Here’s what you can do in the meantime:
(1) If this is an emergency, you really should stop emailing and call 9-1-1.
(2) If it’s an urgent ministry matter, you can call the church office at 480-553-8295.
(3) If it’s a cute forward (Dad), then know that I’m sure I would have loved it.
(4) If it’s something that you think really does need my attention or a response, please resend it after July 20.
I hope you’re having a marvelous day. Thanks for understanding.
16. Terms for Contact
Similarly, you want to avoid being contacted about ministry decisions or issues from your staff or elders. I told our team to use their discernment about whether there was something that they thought I would want to know, but to default toward keeping me out of everything. The only time they contacted me was when a man in our church passed away and they thought I’d want to know.
17. Interim Leader
Put one key person in charge during your time away. Lots of roles may need to be restructured while you’re away (you’ll find that many of them don’t need to come back to you once you return), but create a clear chain of command for decisions and communication.
18. Clear Expectations
Create clear expectations for your return. Plan on gently wading back into the pool rather than doing a cannonball back in. You must prepare your key leaders that even after you return, you will be easing back in. These folks will have been carrying an extra load in your place and will be eager to hand it back to you. But they need to prepare for a gradual handoff.
19. Care for Staff
Expect that those who carried your load during sabbatical may need some extra vacation or rest in the months after your return. Especially if people have carried responsibilities that are outside of their primary giftings, it will drain them. Be patient and generous with these key people.
20. About Social Media
Step away from social media during the sabbatical. This is a no-brainer, but do it. The easiest way is to delete it from your phone.
21. About Attending Church
Be thoughtful about attending church during your sabbatical. On one hand, it’s good for you and your family to be able to attend worship services with zero responsibility. It’s good to be a normal person and sit under the word. But on the other hand, it can be very hard to turn off your “what would I do” brain at other churches. When we were with extended family, we attended church with them. The other Sundays we went to church a few times and stayed home a few times. God used one service at a church in Colorado to really speak and minister to me in a significant way. This should not need to be said, but if you are in town, do not attend your own church.
22. “Report” On Your Sabbatical
When you return, plan on doing a special sermon along the lines of “What I Learned on My Sabbatical.” This will allow you to give one big update to a bunch of people, rather than having a thousand of the same conversation. While you’re away, don’t sweat this sermon. As you get closer to returning, gather your thoughts and takeaways. You can watch or listen to my sermon here.

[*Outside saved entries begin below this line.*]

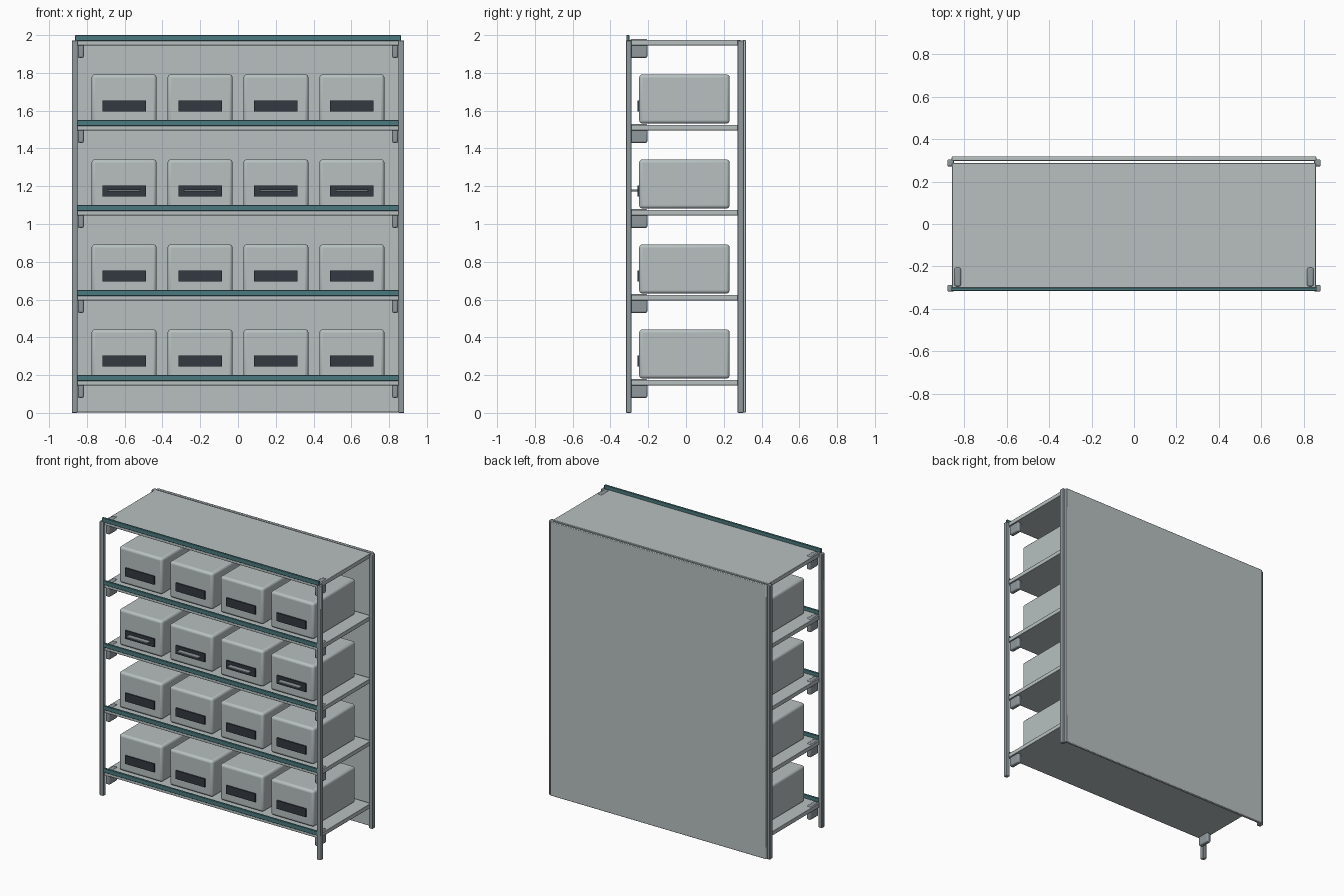
import bpy

if "Cube" in bpy.data.objects:
    bpy.data.objects.remove(bpy.data.objects["Cube"])


def material(name, rgb):
    m = bpy.data.materials.new(name)
    m.diffuse_color = (*rgb, 1)
    m.use_nodes = True
    m.node_tree.nodes["Principled BSDF"].inputs["Base Color"].default_value = m.diffuse_color
    return m


LIGHT = material("light grey", (0.48, 0.53, 0.53))
STEEL = material("steel grey", (0.28, 0.32, 0.34))
TEAL = material("teal", (0.07, 0.19, 0.21))
DARK = material("dark slate", (0.034, 0.042, 0.053))


def box(name, mat, x, y, z, bevel=0.0, segments=2):
    """Box from (min, max) ranges with optional rounded edges."""
    r = (x, y, z)
    bpy.ops.mesh.primitive_cube_add(size=1, location=[(a + b) / 2 for a, b in r])
    o = bpy.context.object
    o.name = name
    o.scale = [b - a for a, b in r]
    bpy.ops.object.transform_apply(location=False, rotation=False, scale=True)
    o.data.materials.append(mat)
    if bevel:
        mod = o.modifiers.new("rounding", 'BEVEL')
        mod.width = bevel
        mod.segments = segments
        bpy.ops.object.shade_smooth_by_angle()
    return o


def sided(s, a, b):
    """Mirror an x range to side s."""
    return tuple(sorted((s * a, s * b)))


# Back panel and four posts
box("back_panel", LIGHT, (-0.86, 0.86), (0.298, 0.318), (0.003, 1.973), 0.004)
for s, side in ((-1, "left"), (1, "right")):
    x = sided(s, 0.85, 0.88)
    box(f"front_post_{side}", STEEL, x, (-0.318, -0.288), (0, 1.972), 0.004)
    box(f"back_post_{side}", STEEL, x, (0.272, 0.304), (0, 1.972), 0.004)

for row in range(5):
    c = 0.16 + 0.45 * row
    # Shelf board with teal front lip
    box(f"shelf_{row}", LIGHT, (-0.858, 0.858), (-0.302, 0.288),
        (c - 0.015, c + 0.015), 0.003)
    box(f"shelf_lip_{row}", TEAL, (-0.862, 0.862), (-0.315, -0.300),
        (c + 0.01, c + 0.04), 0.002)
    # Support brackets
    for s, side in ((-1, "left"), (1, "right")):
        box(f"bracket_{side}_{row}", STEEL, sided(s, 0.816, 0.848),
            (-0.295, -0.205), (c - 0.08, c + 0.02), 0.008)
    if row == 4:
        continue
    # Storage bins with label plates
    for col in range(4):
        x = -0.603 + 0.402 * col
        box(f"bin_{row}_{col}", LIGHT, (x - 0.172, x + 0.172), (-0.248, 0.231),
            (c + 0.022, c + 0.282), 0.017, 3)
        z = c + 0.115
        box(f"bin_plate_{row}_{col}", DARK, (x - 0.115, x + 0.115),
            (-0.257, -0.246), (z - 0.03, z + 0.03))
        # Pull handles on the third row
        if row == 2:
            box(f"bin_handle_{col}", STEEL, (x - 0.085, x + 0.085),
                (-0.289, -0.25), (z - 0.003, z + 0.007), 0.002)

Be patient with yourself and others. You may have a transformative experience that others did not have. You will likely learn things about yourself and consider changes that you want to make. These will take time and buy-in to enact, and you should be patient with the people who allowed you to have this experience and who carried the load while you were away.